> [WHAT YOU NEED TO DO]: Only those lines in the data below from the line containing "return finish(name, bm, mat, smooth)" through the line containing "return prism(name, [(CX", both included, should be restated word for word.

> [INPUT FOR THIS TASK]:

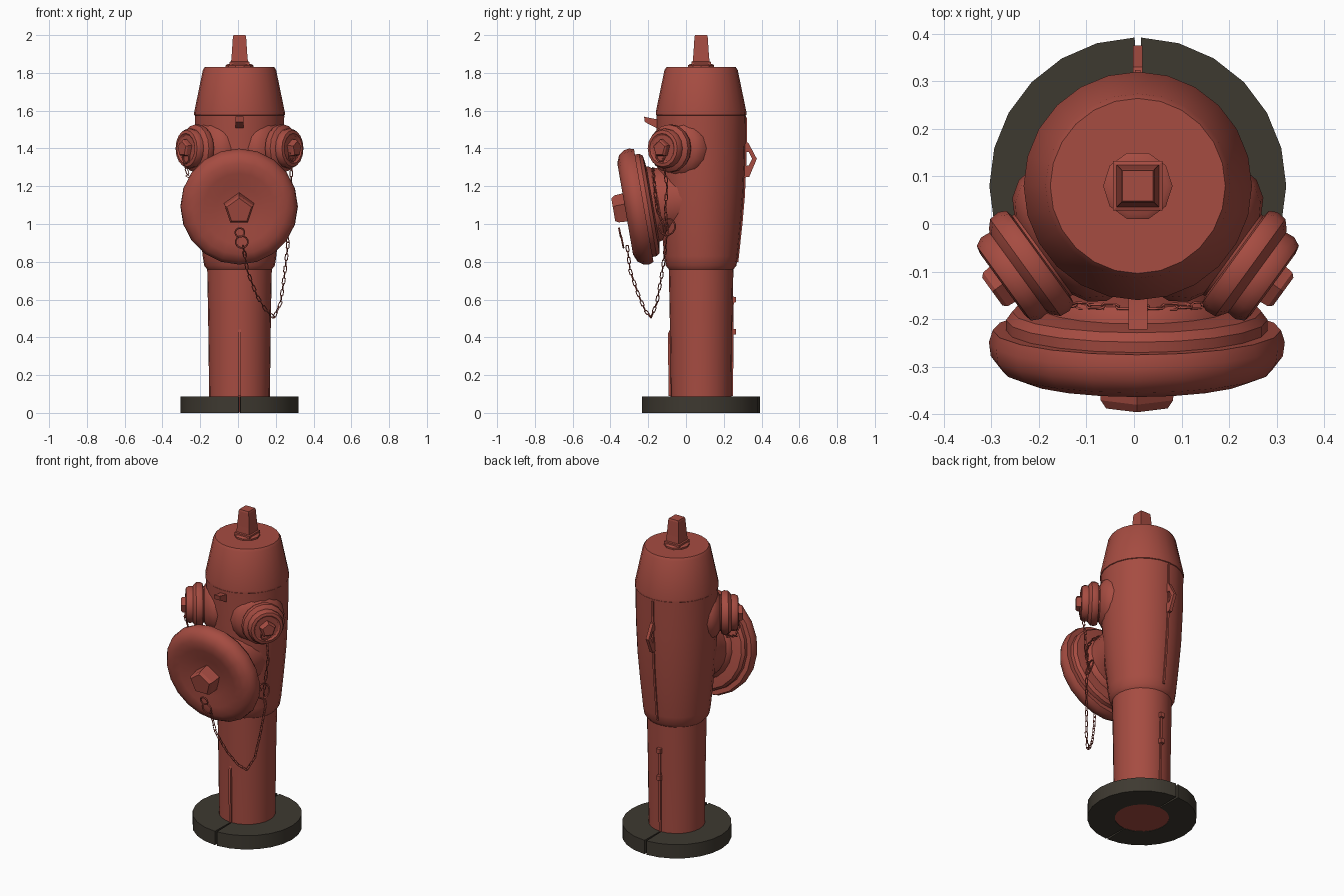
import bpy, bmesh, math
from mathutils import Vector, Matrix

if "Cube" in bpy.data.objects:
    bpy.data.objects.remove(bpy.data.objects["Cube"])

CX, CY = 0.008, 0.08          # axis of the column


def material(name, rgb):
    m = bpy.data.materials.new(name)
    m.diffuse_color = (*rgb, 1)
    m.use_nodes = True
    m.node_tree.nodes["Principled BSDF"].inputs["Base Color"].default_value = m.diffuse_color
    return m


RED = material("faded red paint", (0.38, 0.072, 0.053))
DARK = material("dark grey brown", (0.048, 0.041, 0.030))


def finish(name, bm, mat, smooth=35):
    bmesh.ops.recalc_face_normals(bm, faces=bm.faces)
    me = bpy.data.meshes.new(name)
    bm.to_mesh(me)
    bm.free()
    me.materials.append(mat)
    if smooth:
        me.shade_smooth()
        me.set_sharp_from_angle(angle=math.radians(smooth))
    ob = bpy.data.objects.new(name, me)
    bpy.context.collection.objects.link(ob)
    return ob


def frame(origin, axis):
    """Matrix whose local z points along axis."""
    q = Vector(axis).to_track_quat('Z', 'Y')
    return Matrix.Translation(origin) @ q.to_matrix().to_4x4()


def lathe(name, profile, sides, mat=RED, mw=Matrix(), turn=0.0, smooth=35):
    """Revolve (radius, height) points round local z; both ends are capped."""
    bm = bmesh.new()
    rings = []
    for r, h in profile:
        rings.append([bm.verts.new(mw @ Vector((r * math.cos(a), r * math.sin(a), h)))
                      for a in (turn + 2 * math.pi * i / sides for i in range(sides))])
    for lo, hi in zip(rings, rings[1:]):
        for i in range(sides):
            j = (i + 1) % sides
            bm.faces.new((lo[i], lo[j], hi[j], hi[i]))
    bm.faces.new(rings[0])
    bm.faces.new(rings[-1])
    return finish(name, bm, mat, smooth)


def prism(name, pts, vec, mat=RED):
    """Extrude a flat outline of 3D points along vec."""
    bm = bmesh.new()
    f = bm.faces.new([bm.verts.new(p) for p in pts])
    ext = bmesh.ops.extrude_face_region(bm, geom=[f])["geom"]
    bmesh.ops.translate(bm, vec=vec, verts=[e for e in ext if isinstance(e, bmesh.types.BMVert)])
    return finish(name, bm, mat, 30)


def plate(name, yz, width):
    """Upright fin in the middle plane, outlined in (y, z)."""
    return prism(name, [(CX - width / 2, y, z) for y, z in yz], (width, 0, 0))


# Base: two half washers with a narrow slit between them
for side, label in ((-1, "left"), (1, "right")):
    arc = [math.radians(-88.8 + 177.6 * i / 12) for i in range(13)]
    pts = [(CX + side * 0.312 * math.cos(a), CY + 0.312 * math.sin(a), 0) for a in arc]
    pts += [(CX + side * 0.155 * math.cos(a), CY + 0.155 * math.sin(a), 0) for a in reversed(arc)]
    prism("base_flange_" + label, pts, (0, 0, 0.087), DARK)

# Barrel, bonnet and operating nut
centre = Matrix.Translation((CX, CY, 0))
lathe("barrel", [(0.161, 0.002), (0.161, 0.1), (0.166, 0.5), (0.171, 0.76), (0.187, 0.78),
                 (0.195, 0.83), (0.212, 1.0), (0.225, 1.15), (0.234, 1.35), (0.237, 1.575)],
      24, mw=centre)
lathe("bonnet", [(0.225, 1.57), (0.24, 1.578), (0.24, 1.592), (0.194, 1.815), (0.184, 1.83)],
      24, mw=centre)
lathe("nut_washer", [(0.073, 1.825), (0.073, 1.84), (0.062, 1.847)], 10, mw=centre)
s2 = math.sqrt(2)
lathe("nut_foot", [(0.052 * s2, 1.84), (0.052 * s2, 1.858), (0.042 * s2, 1.862)], 4,
      mw=centre, turn=math.pi / 4, smooth=0)
lathe("operating_nut", [(0.045 * s2, 1.855), (0.041 * s2, 1.9), (0.035 * s2, 1.99), (0.032 * s2, 2.0)], 4,
      mw=centre, turn=math.pi / 4, smooth=0)

# Large front outlet, tilted slightly downward
big = frame((0.006, -0.322, 1.08), (0, -0.985, -0.17))
lathe("large_outlet_cap",
      [(0.03, -0.022), (0.12, -0.018), (0.19, -0.002), (0.245, 0.0), (0.285, -0.016), (0.307, -0.045),
       (0.311, -0.075), (0.303, -0.1), (0.275, -0.1), (0.275, -0.122), (0.262, -0.14), (0.19, -0.15)],
      20, mw=big)
lathe("large_outlet_neck",
      [(0.205, -0.13), (0.2, -0.16), (0.185, -0.18), (0.187, -0.23), (0.2, -0.30), (0.2, -0.36)],
      20, mw=big)
lathe("large_cap_nut", [(0.085, -0.03), (0.08, 0.045), (0.068, 0.063)], 5, mw=big,
      turn=math.radians(90), smooth=0)

# Two small outlets, one to each side of the front
TILT = math.radians(36)
for side, label in ((-1, "left"), (1, "right")):
    m = frame((CX, CY, 1.4), (side * math.cos(TILT), -math.sin(TILT), 0))
    lathe(label + "_outlet_collar", [(0.16, 0.16), (0.157, 0.195), (0.135, 0.228), (0.105, 0.245),
                                     (0.1, 0.28)], 16, mw=m)
    lathe(label + "_outlet_cap",
          [(0.1, 0.25), (0.12, 0.254), (0.128, 0.27), (0.126, 0.292), (0.112, 0.305), (0.104, 0.31),
           (0.106, 0.33), (0.097, 0.348), (0.08, 0.352), (0.07, 0.345)], 16, mw=m)
    lathe(label + "_cap_nut", [(0.05, 0.335), (0.046, 0.37), (0.038, 0.378)], 5, mw=m,
          turn=math.radians(90), smooth=0)

# Front lug, pierced back lug and the casting seams
plate("front_lug", [(-0.13, 1.50), (-0.16, 1.51), (-0.218, 1.54), (-0.222, 1.568), (-0.16, 1.555),
                    (-0.13, 1.555)], 0.04)
plate("back_lug", [(0.30, 1.44), (0.33, 1.43), (0.375, 1.345), (0.335, 1.25), (0.30, 1.25),
                   (0.30, 1.305), (0.333, 1.31), (0.350, 1.345), (0.333, 1.38), (0.30, 1.38)], 0.02)
plate("upper_back_seam", [(0.24, 0.80), (0.277, 0.80), (0.299, 1.0), (0.312, 1.15), (0.321, 1.35),
                          (0.324, 1.565), (0.30, 1.565)], 0.012)
plate("lower_back_seam", [(0.22, 0.09), (0.249, 0.09), (0.253, 0.6), (0.22, 0.6)], 0.014)
plate("lower_front_seam", [(-0.07, 0.09), (-0.092, 0.09), (-0.096, 0.42), (-0.07, 0.47)], 0.014)
for i, z in enumerate((0.43, 0.6)):
    plate("seam_clip_%d" % (i + 1), [(0.22, z - 0.018), (0.265, z - 0.014), (0.265, z + 0.014),
                                     (0.22, z + 0.018)], 0.026)


def add_link(bm, mw, radius, stretch, wire, major=8, minor=4):
    """Torus pulled long in local x."""
    grid = []
    for i in range(major):
        a = 2 * math.pi * (i + 0.5) / major
        dx = math.copysign(stretch, math.cos(a))
        ring = []
        for k in range(minor):
            b = 2 * math.pi * k / minor
            r = radius + wire * math.cos(b)
            ring.append(bm.verts.new(mw @ Vector((r * math.cos(a) + dx, r * math.sin(a),
                                                  wire * math.sin(b)))))
        grid.append(ring)
    for i in range(major):
        n = (i + 1) % major
        for k in range(minor):
            l = (k + 1) % minor
            bm.faces.new((grid[i][k], grid[n][k], grid[n][l], grid[i][l]))


def chain(name, path, pitch=0.032):
    """Links laid at an even pitch along a path, each turned a quarter from the last."""
    bm = bmesh.new()
    pts = [Vector(p) for p in path]
    carry, count = 0.0, 0
    for a, b in zip(pts, pts[1:]):
        d, length = (b - a).normalized(), (b - a).length
        while carry < length:
            rot = d.to_track_quat('X', 'Z').to_matrix().to_4x4()
            roll = Matrix.Rotation(math.radians(30 + 90 * (count % 2)), 4, 'X')
            add_link(bm, Matrix.Translation(a + d * carry) @ rot @ roll, 0.0075, 0.0105, 0.0028)
            carry += pitch
            count += 1
        carry -= length
    finish(name, bm, RED)


def ring(name, loc, axis, radius, wire=0.005, stretch=0.0):
    bm = bmesh.new()
    add_link(bm, frame(loc, axis), radius, stretch, wire, 12, 5)
    finish(name, bm, RED)


# Chains and their rings
chain("large_cap_chain", [(0.03, -0.31, 0.87), (0.05, -0.295, 0.75), (0.10, -0.25, 0.62),
                          (0.15, -0.215, 0.54), (0.19, -0.185, 0.505), (0.225, -0.155, 0.58),
                          (0.245, -0.13, 0.72), (0.265, -0.105, 0.90), (0.25, -0.10, 0.97)])
chain("right_cap_chain", [(0.285, -0.12, 1.33), (0.28, -0.10, 1.2), (0.27, -0.11, 1.08),
                          (0.25, -0.10, 0.98)])
over = [(0.006 + 0.215 * math.cos(a), -0.155 - 0.02 * math.sin(a), 1.09 + 0.205 * math.sin(a))
        for a in (math.radians(t) for t in range(145, -20, -15))]
chain("left_cap_chain", [(-0.28, -0.12, 1.31), (-0.26, -0.12, 1.25)] + over + [(0.24, -0.11, 0.98)])
ring("chain_anchor_ring", (0.245, -0.1, 0.985), (1, -0.3, 0.2), 0.045)
ring("large_cap_hook_upper", (0.01, -0.35, 0.955), (0, -1, -0.2), 0.024)
ring("large_cap_hook_lower", (0.02, -0.337, 0.905), (0, -1, -0.2), 0.032)
ring("right_cap_hook", (0.287, -0.135, 1.36), (0.8, -0.6, 0), 0.028)
ring("left_cap_hook", (-0.275, -0.13, 1.35), (-0.8, -0.6, 0), 0.028)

> [ANSWER AREA]:
    return finish(name, bm, mat, smooth)


def prism(name, pts, vec, mat=RED):
    """Extrude a flat outline of 3D points along vec."""
    bm = bmesh.new()
    f = bm.faces.new([bm.verts.new(p) for p in pts])
    ext = bmesh.ops.extrude_face_region(bm, geom=[f])["geom"]
    bmesh.ops.translate(bm, vec=vec, verts=[e for e in ext if isinstance(e, bmesh.types.BMVert)])
    return finish(name, bm, mat, 30)


def plate(name, yz, width):
    """Upright fin in the middle plane, outlined in (y, z)."""
    return prism(name, [(CX - width / 2, y, z) for y, z in yz], (width, 0, 0))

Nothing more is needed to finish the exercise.